It all boils down to the Golden Rule, “treat others as you’d like to be treated.” Don’t you appreciate when reporters compliment your story idea? Don’t lie, you do.
John Seelmeyer, editor of the Northern Nevada Business Weekly, said that times have not changed as far as common courtesy goes. “My mother taught me that the magic words are ‘please’ and ‘thank-you’ and I think they carry as much magic today as they did when I was an ill-mannered 8 year-old at the kitchen table,” Seelmeyer said. “We all are people in this business, and basic human decency is very valuable.”
In the PR world, having a sense of urgency is like breathing; often times we feel compelled to send a thank you note accompanied by a pitch. While this is fine, it is not necessary. You have their email, you’ve just successfully worked together on a story, and chances are they will respond to you again if you were to pitch them.
Be a gracious loser, if a reporter responds with a “no” (and inevitably they will) thank them before moving on to the next. They’ve taken the time to respond to you and graciously decline, show them the same courtesy.
Many reporters have monetary parameters they must abide by regarding gifts. Some must stay within a $25 limit, others have no bounds. Journalism ethics classes have debated for years if gifts sway reporters to be more inclined to cover a story.
Truthfully, it depends on the reporter; some can be bought for a bottle of wine others wouldn’t dare go near that corked bribe. So how do we, as PR pros, stay on the ethical side of things?
Here are some gratitude guidelines for PR pros to follow:

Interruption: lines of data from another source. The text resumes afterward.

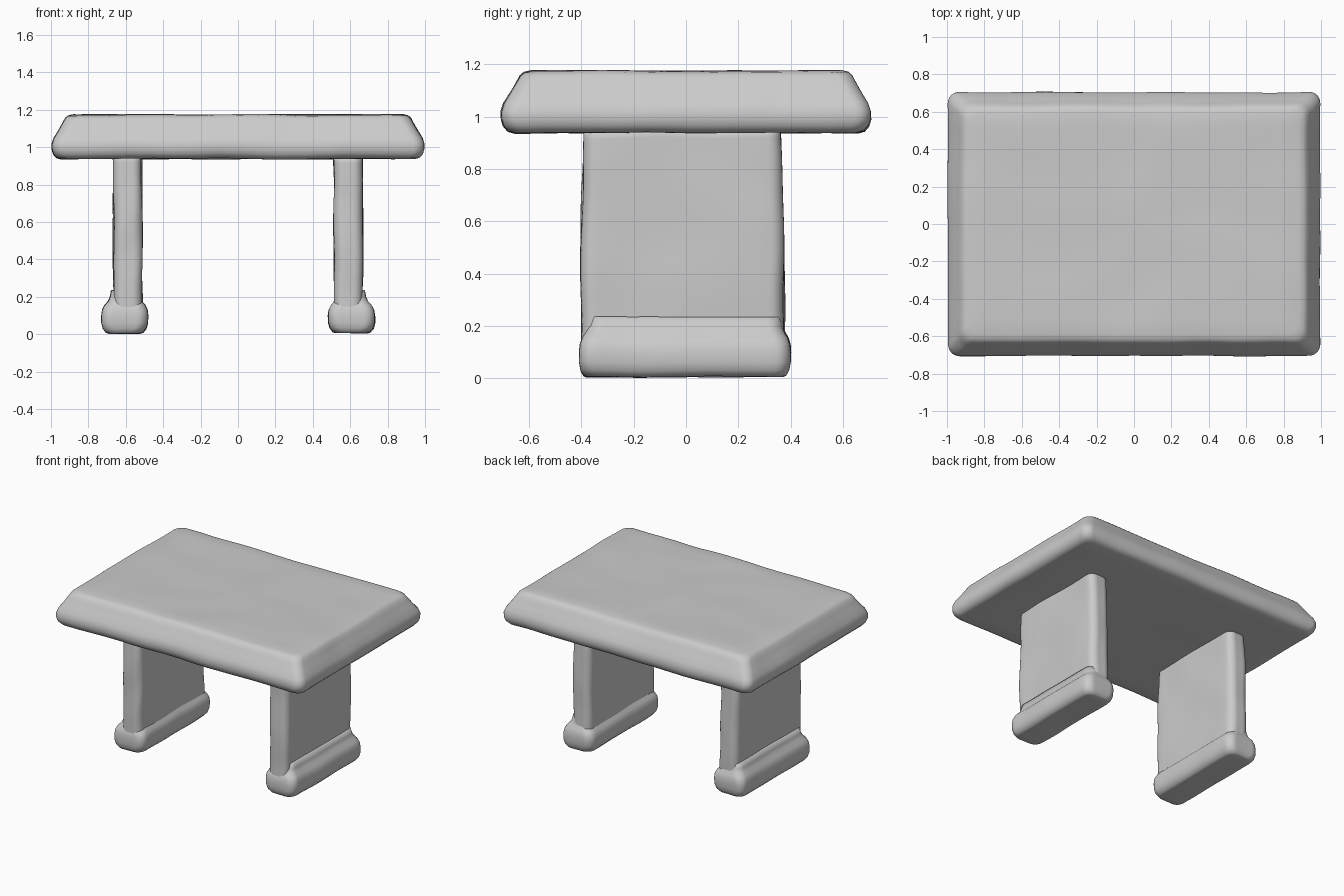
import bpy
import math
from mathutils import Vector, noise

cube = bpy.data.objects.get("Cube")
if cube:
    bpy.data.objects.remove(cube, do_unlink=True)

stone = bpy.data.materials.new("pale_grey_stone")
stone.use_nodes = True
COLOUR = (0.6, 0.6, 0.6, 1)
stone.diffuse_color = COLOUR
bsdf = stone.node_tree.nodes["Principled BSDF"]
bsdf.inputs["Base Color"].default_value = COLOUR
bsdf.inputs["Roughness"].default_value = 0.8


def rounded_ring(hx, hy, radius, per_side=16, per_corner=6):
    """Points round a rectangle with rounded corners, evenly split on each side."""
    r = min(radius, hx * 0.98, hy * 0.98)
    corners = []
    for i, (sx, sy) in enumerate(((1, 1), (-1, 1), (-1, -1), (1, -1))):
        arc = []
        for k in range(per_corner + 1):
            a = math.pi / 2 * (i + k / per_corner)
            arc.append(Vector((sx * (hx - r) + r * math.cos(a),
                               sy * (hy - r) + r * math.sin(a))))
        corners.append(arc)
    ring = []
    for i, arc in enumerate(corners):
        ring += arc
        nxt = corners[(i + 1) % 4][0]
        ring += [arc[-1].lerp(nxt, k / per_side) for k in range(1, per_side)]
    return ring


def worn_slab(name, centre, layers, radius, wobble=0.006, fill=8):
    """Stack rounded rings (z, half width, half depth), cap them and wear the surface."""
    cx, cy = centre
    rings = []
    # Concentric rings fill the flat ends
    for k in range(1, fill):
        rings.append((layers[0], k / fill))
    rings += [(layer, 1) for layer in layers]
    for k in range(fill - 1, 0, -1):
        rings.append((layers[-1], k / fill))

    verts, faces = [], []
    for (z, hx, hy), s in rings:
        for p in rounded_ring(hx, hy, radius):
            co = Vector((cx + p.x * s, cy + p.y * s, z))
            verts.append(co + noise.noise_vector(co * 4) * wobble)
    n = len(verts) // len(rings)
    for j in range(len(rings) - 1):
        for i in range(n):
            a, b = j * n + i, j * n + (i + 1) % n
            faces.append((a, b, b + n, a + n))
    faces.append(tuple(reversed(range(n))))
    faces.append(tuple(range(len(verts) - n, len(verts))))

    mesh = bpy.data.meshes.new(name)
    mesh.from_pydata(verts, [], faces)
    mesh.materials.append(stone)
    mesh.shade_smooth()
    obj = bpy.data.objects.new(name, mesh)
    bpy.context.collection.objects.link(obj)
    return obj


# Table top: full rounded lower edge, sloping shoulder, flat top
top_profile = [(0.938, 0.05), (0.945, 0.025), (0.965, 0.008), (0.99, 0),
               (1.02, 0), (1.05, 0.01), (1.09, 0.035), (1.13, 0.058),
               (1.155, 0.072), (1.168, 0.088), (1.174, 0.115)]
worn_slab("table_top", (0, 0),
          [(z, 0.995 - i, 0.705 - i) for z, i in top_profile], 0.06)

# Legs and feet, one pair on each side
foot_profile = [(0.005, 0.04), (0.01, 0.025), (0.03, 0.009), (0.06, 0.001),
                (0.10, 0), (0.13, 0.004), (0.155, 0.016), (0.175, 0.034),
                (0.20, 0.046), (0.235, 0.053)]
for side, sx in (("left", 1), ("right", -1)):
    panel = [(0.10 + 0.86 * t / 20, 0.076, 0.388 - 0.014 * (t / 20) ** 3)
             for t in range(21)]
    worn_slab(side + "_leg_panel", (sx * 0.59, -0.014), panel, 0.05, 0.009)
    worn_slab(side + "_foot", (sx * 0.607, -0.004),
              [(z, 0.125 - i, 0.405 - i * 0.7) for z, i in foot_profile], 0.055)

- Only give gifts to say thank you, and mean it. If you are giving something with hopes of something in return…put it back on the shelf.
- Separate your P’s and thank-Q’s. Pitches are pitches and thank-you’s are thank-you’s, try not to combine the two.
- Know if their newspaper has monetary limits and respect them.
- Dust off those stamps and your stationary and write a personal thank-you note.
- Get in the habit of saying thank-you regardless if they’ve done the story.